▶ **Problem requirements**
If an entry holds a picture, drop the picture but restate the entry word for word.

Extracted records
[Start of section]

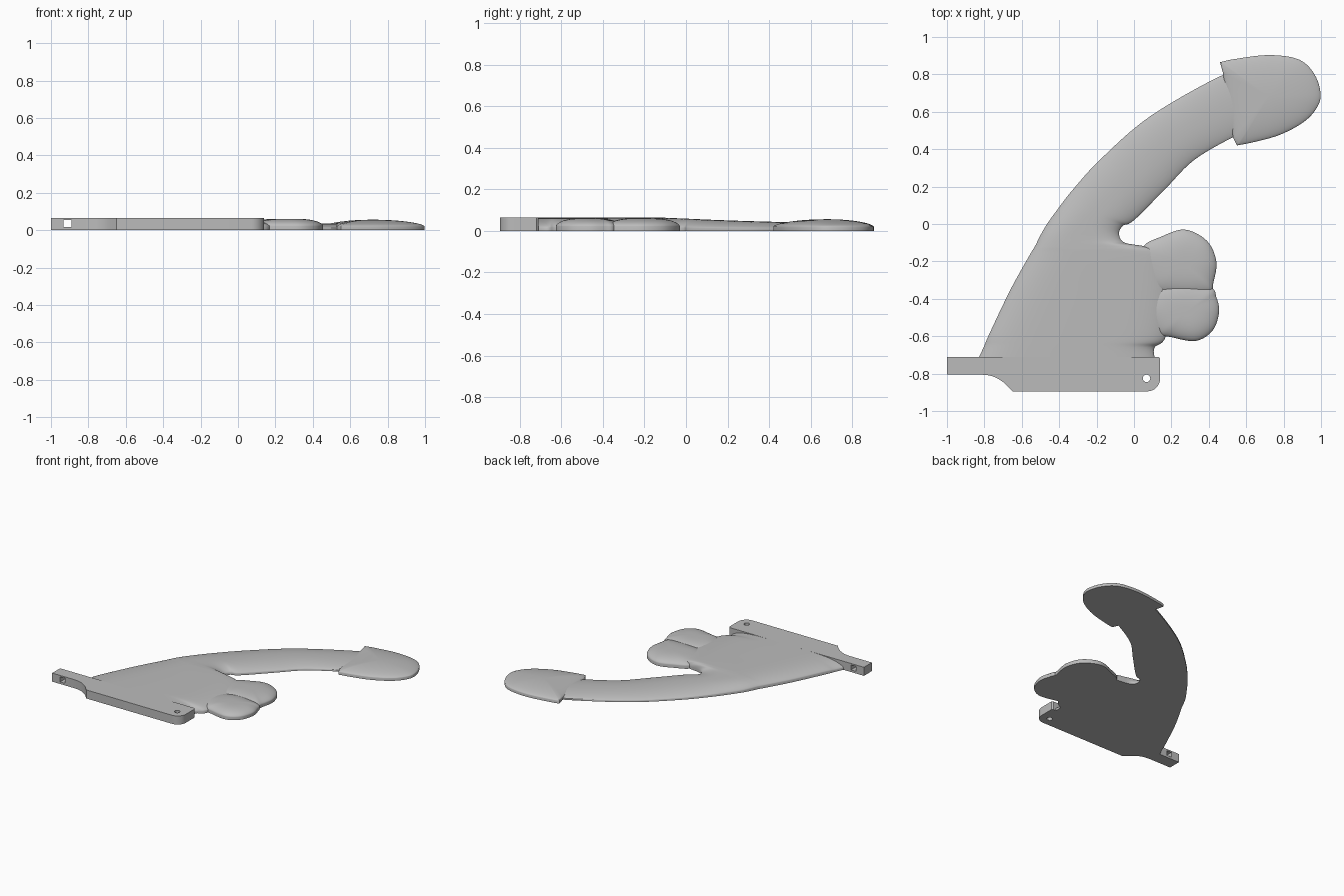
import bpy, bmesh, math
from mathutils import Vector

cube = bpy.data.objects.get("Cube")
if cube:
    bpy.data.objects.remove(cube, do_unlink=True)

grey = bpy.data.materials.new("light grey")
grey.use_nodes = True
colour = (0.5, 0.5, 0.5, 1)
grey.diffuse_color = colour
grey.node_tree.nodes["Principled BSDF"].inputs["Base Color"].default_value = colour


def finish(name, bm, smooth=True):
    """Turn a bmesh into an object with the shared material."""
    bmesh.ops.recalc_face_normals(bm, faces=bm.faces)
    mesh = bpy.data.meshes.new(name)
    bm.to_mesh(mesh)
    bm.free()
    mesh.materials.append(grey)
    ob = bpy.data.objects.new(name, mesh)
    bpy.context.collection.objects.link(ob)
    if smooth:
        bpy.ops.object.select_all(action='DESELECT')
        ob.select_set(True)
        bpy.context.view_layer.objects.active = ob
        bpy.ops.object.shade_smooth_by_angle(angle=math.radians(40))
    return ob


def spline(points, steps, closed=False):
    """Catmull-Rom curve through points of any dimension."""
    n, out = len(points), []
    pick = (lambda i: points[i % n]) if closed else (lambda i: points[max(0, min(n - 1, i))])
    for i in range(n if closed else n - 1):
        quad = [pick(i + k) for k in (-1, 0, 1, 2)]
        for s in range(steps):
            t = s / steps
            out.append([0.5 * (2 * b + (c - a) * t + (2 * a - 5 * b + 4 * c - d) * t * t
                               + (3 * b - a - 3 * c + d) * t ** 3) for a, b, c, d in zip(*quad)])
    return out if closed else out + [list(points[-1])]


def extrude(name, outline, height):
    bm = bmesh.new()
    face = bm.faces.new([bm.verts.new((x, y, 0)) for x, y in outline])
    top = bmesh.ops.extrude_face_region(bm, geom=[face])
    for v in top["geom"]:
        if isinstance(v, bmesh.types.BMVert):
            v.co.z = height
    return finish(name, bm)


def dome(name, outline, centre, rim, peak, power, rings=16):
    """Flat-bottomed relief: upright rim, then rings rising to a crown."""
    bm = bmesh.new()
    c = Vector(centre)
    base = [bm.verts.new((x, y, 0)) for x, y in outline]
    bm.faces.new(base)
    last = base
    for k in range(rings):
        s = math.cos(k / rings * math.pi / 2)
        z = rim + (peak - rim) * (1 - s ** power) ** 0.6
        ring = [bm.verts.new((*c.lerp(Vector(p), s), z)) for p in outline]
        for i in range(len(ring)):
            bm.faces.new((last[i - 1], last[i], ring[i], ring[i - 1]))
        last = ring
    tip = bm.verts.new((*c, peak))
    for i in range(len(last)):
        bm.faces.new((last[i - 1], last[i], tip))
    return finish(name, bm)


def relief_loft(name, rows, across=28):
    """Rows hold outer x, y, inner x, y, crown height, rim height, squareness."""
    bm = bmesh.new()
    tops, bottoms = [], []
    for ax, ay, bx, by, crown, rim, power in rows:
        top, bottom = [], []
        for i in range(across + 1):
            u = -math.cos(math.pi * i / across)
            t = (u + 1) / 2
            x, y = ax + (bx - ax) * t, ay + (by - ay) * t
            z = rim + (crown - rim) * max(0, 1 - abs(u) ** power) ** 0.7
            top.append(bm.verts.new((x, y, z)))
            bottom.append(bm.verts.new((x, y, 0)))
        tops.append(top)
        bottoms.append(bottom)
    for grid in (tops, bottoms):
        for a, b in zip(grid, grid[1:]):
            for i in range(across):
                bm.faces.new((a[i], a[i + 1], b[i + 1], b[i]))
    # Side walls and end caps
    edges = [([r[e] for r in tops], [r[e] for r in bottoms]) for e in (0, -1)]
    edges += [(tops[e], bottoms[e]) for e in (0, -1)]
    for a, b in edges:
        for i in range(len(a) - 1):
            bm.faces.new((a[i], a[i + 1], b[i + 1], b[i]))
    return finish(name, bm)


# Curved body tapering into the neck
body_rows = [
    (-.83, -.715, .11, -.715, .065, .015, 5),
    (-.80, -.65, .11, -.66, .065, .015, 5),
    (-.77, -.58, .17, -.60, .065, .02, 5),
    (-.66, -.35, .19, -.36, .065, .02, 4.5),
    (-.56, -.17, .15, -.16, .065, .02, 4),
    (-.53, -.12, .06, -.12, .064, .02, 4),
    (-.50, -.06, -.05, -.10, .062, .018, 3.5),
    (-.465, 0, -.08, -.055, .060, .015, 3),
    (-.40, .09, -.06, -.01, .057, .015, 2.6),
    (-.33, .18, 0, .02, .054, .015, 2.4),
    (-.18, .345, .165, .185, .048, .013, 2.2),
    (.085, .575, .325, .345, .042, .012, 2.2),
    (.46, .79, .55, .475, .034, .012, 2.2),
    (.56, .80, .62, .50, .033, .012, 2.2),
]
relief_loft("curved_body", spline(body_rows, 6))

# Two rounded side lobes
upper = [(.05, -.12), (.14, -.07), (.27, -.03), (.39, -.09), (.44, -.20), (.425, -.31),
         (.40, -.37), (.25, -.38), (.10, -.35), (.04, -.22)]
lower = [(.41, -.34), (.44, -.39), (.455, -.47), (.42, -.57), (.33, -.625), (.2, -.605),
         (.12, -.58), (.07, -.46), (.12, -.35), (.25, -.31)]
dome("upper_lobe", spline(upper, 6, True), (.26, -.21), .022, .061, 3)
dome("lower_lobe", spline(lower, 6, True), (.28, -.47), .022, .061, 3)

# Domed end cap with a straight lipped base
cap_arc = [(.46, .865), (.54, .882), (.72, .903), (.88, .88), (.965, .80), (.998, .69),
           (.97, .61), (.90, .54), (.78, .477), (.65, .44), (.55, .42)]
cap_base = [(.53, .46), (.515, .58), (.49, .72), (.475, .81)]
dome("end_cap", spline(cap_arc, 6) + cap_base, (.72, .68), .02, .056, 2)

# Mounting bar with a rounded corner and a stepped tab
corner = [(.07 + .07 * math.cos(a), -.825 + .07 * math.sin(a))
          for a in (-math.pi / 2 * k / 8 for k in range(9))]
step = spline([(-.65, -.895), (-.70, -.845), (-.76, -.813), (-.82, -.805)], 4)
bar = extrude("mounting_bar",
              [(-1, -.71), (.13, -.71), (.14, -.72)] + corner + step + [(-1, -.805)], .065)


# Holes: round pivot and square tab slot
def cut(name, bm):
    ob = finish(name, bm, False)
    ob.hide_render = True
    ob.hide_viewport = True
    mod = bar.modifiers.new(name, 'BOOLEAN')
    mod.operation = 'DIFFERENCE'
    mod.object = ob
    mod.solver = 'EXACT'


pivot = bmesh.new()
bmesh.ops.create_cone(pivot, cap_ends=True, segments=24, radius1=.02, radius2=.02, depth=.3)
bmesh.ops.translate(pivot, vec=(.067, -.825, .03), verts=pivot.verts)
cut("pivot_hole_cutter", pivot)

slot = bmesh.new()
bmesh.ops.create_cube(slot, size=1)
bmesh.ops.scale(slot, vec=(.042, .3, .038), verts=slot.verts)
bmesh.ops.translate(slot, vec=(-.912, -.76, .035), verts=slot.verts)
cut("tab_slot_cutter", slot)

[End of section]

▶ **Response to this task**
import bpy, bmesh, math
from mathutils import Vector

cube = bpy.data.objects.get("Cube")
if cube:
    bpy.data.objects.remove(cube, do_unlink=True)

grey = bpy.data.materials.new("light grey")
grey.use_nodes = True
colour = (0.5, 0.5, 0.5, 1)
grey.diffuse_color = colour
grey.node_tree.nodes["Principled BSDF"].inputs["Base Color"].default_value = colour


def finish(name, bm, smooth=True):
    """Turn a bmesh into an object with the shared material."""
    bmesh.ops.recalc_face_normals(bm, faces=bm.faces)
    mesh = bpy.data.meshes.new(name)
    bm.to_mesh(mesh)
    bm.free()
    mesh.materials.append(grey)
    ob = bpy.data.objects.new(name, mesh)
    bpy.context.collection.objects.link(ob)
    if smooth:
        bpy.ops.object.select_all(action='DESELECT')
        ob.select_set(True)
        bpy.context.view_layer.objects.active = ob
        bpy.ops.object.shade_smooth_by_angle(angle=math.radians(40))
    return ob


def spline(points, steps, closed=False):
    """Catmull-Rom curve through points of any dimension."""
    n, out = len(points), []
    pick = (lambda i: points[i % n]) if closed else (lambda i: points[max(0, min(n - 1, i))])
    for i in range(n if closed else n - 1):
        quad = [pick(i + k) for k in (-1, 0, 1, 2)]
        for s in range(steps):
            t = s / steps
            out.append([0.5 * (2 * b + (c - a) * t + (2 * a - 5 * b + 4 * c - d) * t * t
                               + (3 * b - a - 3 * c + d) * t ** 3) for a, b, c, d in zip(*quad)])
    return out if closed else out + [list(points[-1])]


def extrude(name, outline, height):
    bm = bmesh.new()
    face = bm.faces.new([bm.verts.new((x, y, 0)) for x, y in outline])
    top = bmesh.ops.extrude_face_region(bm, geom=[face])
    for v in top["geom"]:
        if isinstance(v, bmesh.types.BMVert):
            v.co.z = height
    return finish(name, bm)


def dome(name, outline, centre, rim, peak, power, rings=16):
    """Flat-bottomed relief: upright rim, then rings rising to a crown."""
    bm = bmesh.new()
    c = Vector(centre)
    base = [bm.verts.new((x, y, 0)) for x, y in outline]
    bm.faces.new(base)
    last = base
    for k in range(rings):
        s = math.cos(k / rings * math.pi / 2)
        z = rim + (peak - rim) * (1 - s ** power) ** 0.6
        ring = [bm.verts.new((*c.lerp(Vector(p), s), z)) for p in outline]
        for i in range(len(ring)):
            bm.faces.new((last[i - 1], last[i], ring[i], ring[i - 1]))
        last = ring
    tip = bm.verts.new((*c, peak))
    for i in range(len(last)):
        bm.faces.new((last[i - 1], last[i], tip))
    return finish(name, bm)


def relief_loft(name, rows, across=28):
    """Rows hold outer x, y, inner x, y, crown height, rim height, squareness."""
    bm = bmesh.new()
    tops, bottoms = [], []
    for ax, ay, bx, by, crown, rim, power in rows:
        top, bottom = [], []
        for i in range(across + 1):
            u = -math.cos(math.pi * i / across)
            t = (u + 1) / 2
            x, y = ax + (bx - ax) * t, ay + (by - ay) * t
            z = rim + (crown - rim) * max(0, 1 - abs(u) ** power) ** 0.7
            top.append(bm.verts.new((x, y, z)))
            bottom.append(bm.verts.new((x, y, 0)))
        tops.append(top)
        bottoms.append(bottom)
    for grid in (tops, bottoms):
        for a, b in zip(grid, grid[1:]):
            for i in range(across):
                bm.faces.new((a[i], a[i + 1], b[i + 1], b[i]))
    # Side walls and end caps
    edges = [([r[e] for r in tops], [r[e] for r in bottoms]) for e in (0, -1)]
    edges += [(tops[e], bottoms[e]) for e in (0, -1)]
    for a, b in edges:
        for i in range(len(a) - 1):
            bm.faces.new((a[i], a[i + 1], b[i + 1], b[i]))
    return finish(name, bm)


# Curved body tapering into the neck
body_rows = [
    (-.83, -.715, .11, -.715, .065, .015, 5),
    (-.80, -.65, .11, -.66, .065, .015, 5),
    (-.77, -.58, .17, -.60, .065, .02, 5),
    (-.66, -.35, .19, -.36, .065, .02, 4.5),
    (-.56, -.17, .15, -.16, .065, .02, 4),
    (-.53, -.12, .06, -.12, .064, .02, 4),
    (-.50, -.06, -.05, -.10, .062, .018, 3.5),
    (-.465, 0, -.08, -.055, .060, .015, 3),
    (-.40, .09, -.06, -.01, .057, .015, 2.6),
    (-.33, .18, 0, .02, .054, .015, 2.4),
    (-.18, .345, .165, .185, .048, .013, 2.2),
    (.085, .575, .325, .345, .042, .012, 2.2),
    (.46, .79, .55, .475, .034, .012, 2.2),
    (.56, .80, .62, .50, .033, .012, 2.2),
]
relief_loft("curved_body", spline(body_rows, 6))

# Two rounded side lobes
upper = [(.05, -.12), (.14, -.07), (.27, -.03), (.39, -.09), (.44, -.20), (.425, -.31),
         (.40, -.37), (.25, -.38), (.10, -.35), (.04, -.22)]
lower = [(.41, -.34), (.44, -.39), (.455, -.47), (.42, -.57), (.33, -.625), (.2, -.605),
         (.12, -.58), (.07, -.46), (.12, -.35), (.25, -.31)]
dome("upper_lobe", spline(upper, 6, True), (.26, -.21), .022, .061, 3)
dome("lower_lobe", spline(lower, 6, True), (.28, -.47), .022, .061, 3)

# Domed end cap with a straight lipped base
cap_arc = [(.46, .865), (.54, .882), (.72, .903), (.88, .88), (.965, .80), (.998, .69),
           (.97, .61), (.90, .54), (.78, .477), (.65, .44), (.55, .42)]
cap_base = [(.53, .46), (.515, .58), (.49, .72), (.475, .81)]
dome("end_cap", spline(cap_arc, 6) + cap_base, (.72, .68), .02, .056, 2)

# Mounting bar with a rounded corner and a stepped tab
corner = [(.07 + .07 * math.cos(a), -.825 + .07 * math.sin(a))
          for a in (-math.pi / 2 * k / 8 for k in range(9))]
step = spline([(-.65, -.895), (-.70, -.845), (-.76, -.813), (-.82, -.805)], 4)
bar = extrude("mounting_bar",
              [(-1, -.71), (.13, -.71), (.14, -.72)] + corner + step + [(-1, -.805)], .065)


# Holes: round pivot and square tab slot
def cut(name, bm):
    ob = finish(name, bm, False)
    ob.hide_render = True
    ob.hide_viewport = True
    mod = bar.modifiers.new(name, 'BOOLEAN')
    mod.operation = 'DIFFERENCE'
    mod.object = ob
    mod.solver = 'EXACT'


pivot = bmesh.new()
bmesh.ops.create_cone(pivot, cap_ends=True, segments=24, radius1=.02, radius2=.02, depth=.3)
bmesh.ops.translate(pivot, vec=(.067, -.825, .03), verts=pivot.verts)
cut("pivot_hole_cutter", pivot)

slot = bmesh.new()
bmesh.ops.create_cube(slot, size=1)
bmesh.ops.scale(slot, vec=(.042, .3, .038), verts=slot.verts)
bmesh.ops.translate(slot, vec=(-.912, -.76, .035), verts=slot.verts)
cut("tab_slot_cutter", slot)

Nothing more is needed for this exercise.